> **Exercise objective**
Search the records for the word "remove" and copy every line in which it occurs.

> **Dataset content**
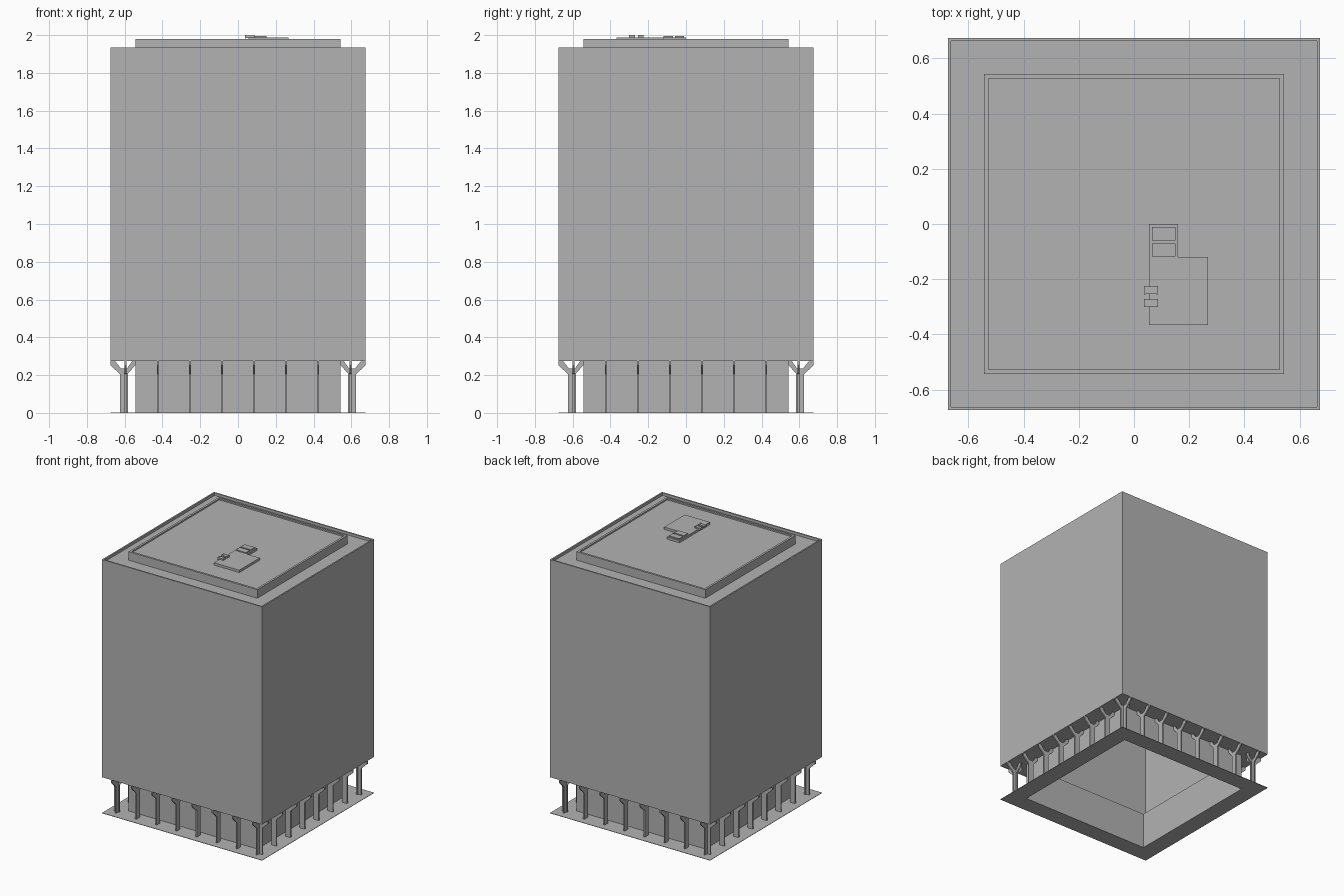
import bpy
import bmesh
import math
from mathutils import Matrix

if "Cube" in bpy.data.objects:
    bpy.data.objects.remove(bpy.data.objects["Cube"], do_unlink=True)

# One concrete grey for the whole building
concrete = bpy.data.materials.new("concrete_grey")
concrete.use_nodes = True
grey = (0.45, 0.45, 0.45, 1)
concrete.diffuse_color = grey
concrete.node_tree.nodes["Principled BSDF"].inputs["Base Color"].default_value = grey


def make_object(name, bm):
    mesh = bpy.data.meshes.new(name)
    bm.to_mesh(mesh)
    bm.free()
    mesh.materials.append(concrete)
    obj = bpy.data.objects.new(name, mesh)
    bpy.context.collection.objects.link(obj)
    return obj


def square_loft(name, profile, cap=False, closed=False):
    """Loft concentric squares given as (half width, height)."""
    bm = bmesh.new()
    rings = [[bm.verts.new((sx * h, sy * h, z))
              for sx, sy in ((-1, -1), (1, -1), (1, 1), (-1, 1))] for h, z in profile]
    pairs = list(zip(rings, rings[1:]))
    if closed:
        pairs.append((rings[-1], rings[0]))
    for a, b in pairs:
        for i in range(4):
            j = (i + 1) % 4
            bm.faces.new((a[i], a[j], b[j], b[i]))
    if cap:
        bm.faces.new(rings[-1])
    return make_object(name, bm)


def prism(name, points, depth, place):
    """Extrude a 2D outline along z by depth, then apply a placement matrix."""
    bm = bmesh.new()
    face = bm.faces.new([bm.verts.new((u, v, 0)) for u, v in points])
    ext = bmesh.ops.extrude_face_region(bm, geom=[face])
    verts = [v for v in ext["geom"] if isinstance(v, bmesh.types.BMVert)]
    bmesh.ops.translate(bm, verts=verts, vec=(0, 0, depth))
    bmesh.ops.recalc_face_normals(bm, faces=bm.faces)
    bm.transform(place)
    return make_object(name, bm)


def box(name, x0, x1, y0, y1, z0, z1):
    return prism(name, [(x0, y0), (x1, y0), (x1, y1), (x0, y1)], z1 - z0,
                 Matrix.Translation((0, 0, z0)))


# Key dimensions
tower, core, soffit = 0.675, 0.543, 0.275
parapet_top, roof = 1.935, 1.915
upper_roof = 1.97

# Shell: hollow core, soffit, tower walls, parapet and raised upper storey
square_loft("tower_shell", [
    (core, 0), (core, soffit), (tower, soffit), (tower, parapet_top),
    (tower - 0.011, parapet_top), (tower - 0.011, roof), (core, roof),
    (core, 1.98), (core - 0.016, 1.98), (core - 0.016, upper_roof)], cap=True)

# Paving around the core
square_loft("ground_paving", [(core, 0), (tower, 0), (tower, 0.003), (core, 0.003)],
            closed=True)

# Forked columns: thin plates standing square to each wall
fork = [(0.582, 0), (0.625, 0), (0.625, 0.205), (tower, 0.252), (tower, soffit),
        (0.652, soffit), (0.62, 0.236), (0.587, 0.236), (0.56, soffit),
        (core, soffit), (core, 0.252), (0.582, 0.21)]
thickness, spacing = 0.01, 0.17
for side, label in enumerate(("right", "back", "left", "front")):
    turn = Matrix.Rotation(side * math.pi / 2, 4, "Z")
    for i in range(8):
        offset = (i - 3.5) * spacing
        place = (turn @ Matrix.Translation((0, offset + thickness / 2, 0))
                 @ Matrix.Rotation(math.pi / 2, 4, "X"))
        prism(f"{label}_column_{i + 1}", fork, thickness, place)

# Rooftop plant: stepped base slab
slab_top = 1.988
prism("plant_slab", [(0.055, -0.367), (0.268, -0.367), (0.268, -0.12), (0.16, -0.12),
                     (0.16, 0), (0.055, 0)], slab_top - upper_roof,
      Matrix.Translation((0, 0, upper_roof)))

# Two flat housings on the narrow part of the slab
for i, y in enumerate((-0.035, -0.094)):
    box(f"plant_housing_{i + 1}", 0.065, 0.15, y - 0.024, y + 0.024, slab_top, 1.995)

# Two small vents overhanging the slab edge, each with end flanges
for i, y in enumerate((-0.24, -0.286)):
    box(f"vent_body_{i + 1}", 0.042, 0.082, y - 0.013, y + 0.013, 1.985, 1.998)
    for end, x in (("left", 0.082), ("right", 0.037)):
        box(f"vent_{end}_flange_{i + 1}", x, x + 0.005, y - 0.015, y + 0.015, 1.983, 2.0)
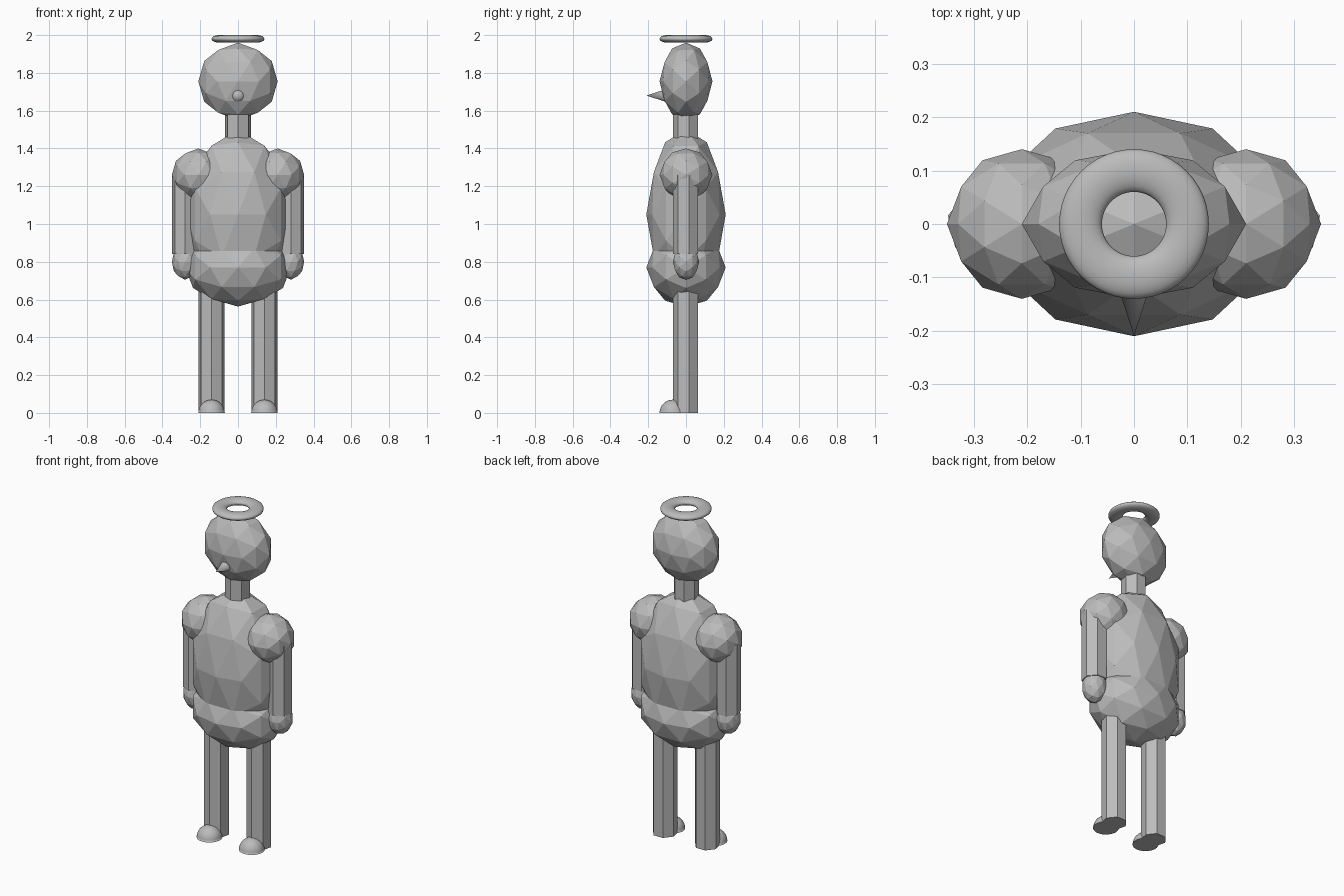
import bpy
import bmesh
from math import atan, pi, radians
from mathutils import Matrix

cube = bpy.data.objects.get("Cube")
if cube:
    bpy.data.objects.remove(cube)

grey = bpy.data.materials.new("plain_grey")
grey.use_nodes = True
COLOUR = (0.5, 0.5, 0.5, 1)
grey.diffuse_color = COLOUR
grey.node_tree.nodes["Principled BSDF"].inputs["Base Color"].default_value = COLOUR

# Turns an icosphere so its mirror planes lie on the three main axes
ALIGN = Matrix.Rotation(atan((1 + 5 ** 0.5) / 2), 4, 'Y')


def finish(name, bm, location, smooth=False):
    mesh = bpy.data.meshes.new(name)
    bmesh.ops.recalc_face_normals(bm, faces=bm.faces)
    bm.to_mesh(mesh)
    bm.free()
    mesh.materials.append(grey)
    obj = bpy.data.objects.new(name, mesh)
    obj.location = location
    bpy.context.collection.objects.link(obj)
    for poly in mesh.polygons:
        poly.use_smooth = smooth
    return obj


def faceted_ball(name, location, radii):
    bm = bmesh.new()
    bmesh.ops.create_icosphere(bm, subdivisions=2, radius=1, matrix=ALIGN)
    bmesh.ops.scale(bm, vec=radii, verts=bm.verts)
    return finish(name, bm, location)


def post(name, x, bottom, top, radius=0.07):
    # Seven-sided column with one corner pointing forward
    bm = bmesh.new()
    bmesh.ops.create_cone(bm, cap_ends=True, segments=7, radius1=radius,
                          radius2=radius, depth=top - bottom)
    front = min(bm.verts, key=lambda v: v.co.y).co
    turn = -pi / 2 - Matrix.Identity(2).col[0].angle_signed(front.xy) * -1
    bmesh.ops.rotate(bm, verts=bm.verts, matrix=Matrix.Rotation(turn, 3, 'Z'))
    return finish(name, bm, (x, 0, (bottom + top) / 2))


def foot(name, x):
    # Smooth half ball resting on the ground
    bm = bmesh.new()
    bmesh.ops.create_uvsphere(bm, u_segments=32, v_segments=16, radius=0.07)
    cut = bmesh.ops.bisect_plane(bm, geom=bm.verts[:] + bm.edges[:] + bm.faces[:],
                                 plane_co=(0, 0, 0), plane_no=(0, 0, -1),
                                 clear_outer=True)
    rim = [e for e in cut["geom_cut"] if isinstance(e, bmesh.types.BMEdge)]
    if not rim:
        rim = [e for e in bm.edges if e.is_boundary]
    bmesh.ops.contextual_create(bm, geom=rim)
    obj = finish(name, bm, (x, -0.07, 0), True)
    for poly in obj.data.polygons:
        poly.use_smooth = len(poly.vertices) < 5


# Head, neck and trunk
faceted_ball("head", (0, 0, 1.755), (0.21, 0.14, 0.205))
post("neck", 0, 1.45, 1.62)
faceted_ball("body", (0, 0, 1.05), (0.28, 0.21, 0.45))
faceted_ball("hips", (0, 0, 0.77), (0.28, 0.21, 0.207))

# Limbs on both sides
for side, s in (("left", 1), ("right", -1)):
    faceted_ball(side + "_shoulder", (s * 0.21, 0, 1.26), (0.14, 0.14, 0.14))
    post(side + "_arm", s * 0.28, 0.84, 1.26)
    faceted_ball(side + "_hand", (s * 0.28, 0, 0.8), (0.07, 0.07, 0.095))
    post(side + "_leg", s * 0.14, 0, 0.66)
    foot(side + "_foot", s * 0.14)

# Pointed nose
bm = bmesh.new()
bmesh.ops.create_cone(bm, cap_ends=True, segments=32, radius1=0.045,
                      radius2=0, depth=0.14, matrix=Matrix.Rotation(pi / 2, 4, 'X'))
nose = finish("nose", bm, (0, -0.14, 1.68), True)
for poly in nose.data.polygons:
    poly.use_smooth = len(poly.vertices) < 5

# Flattened ring above the head
bpy.ops.mesh.primitive_torus_add(major_segments=48, minor_segments=16,
                                 major_radius=0.1, minor_radius=0.04,
                                 location=(0, 0, 1.98))
halo = bpy.context.object
halo.name = "halo"
halo.scale.z = 0.5
halo.data.materials.append(grey)
bpy.ops.object.shade_smooth_by_angle(angle=radians(40))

> **Output of the exercise**
    bpy.data.objects.remove(bpy.data.objects["Cube"], do_unlink=True)
    bpy.data.objects.remove(cube)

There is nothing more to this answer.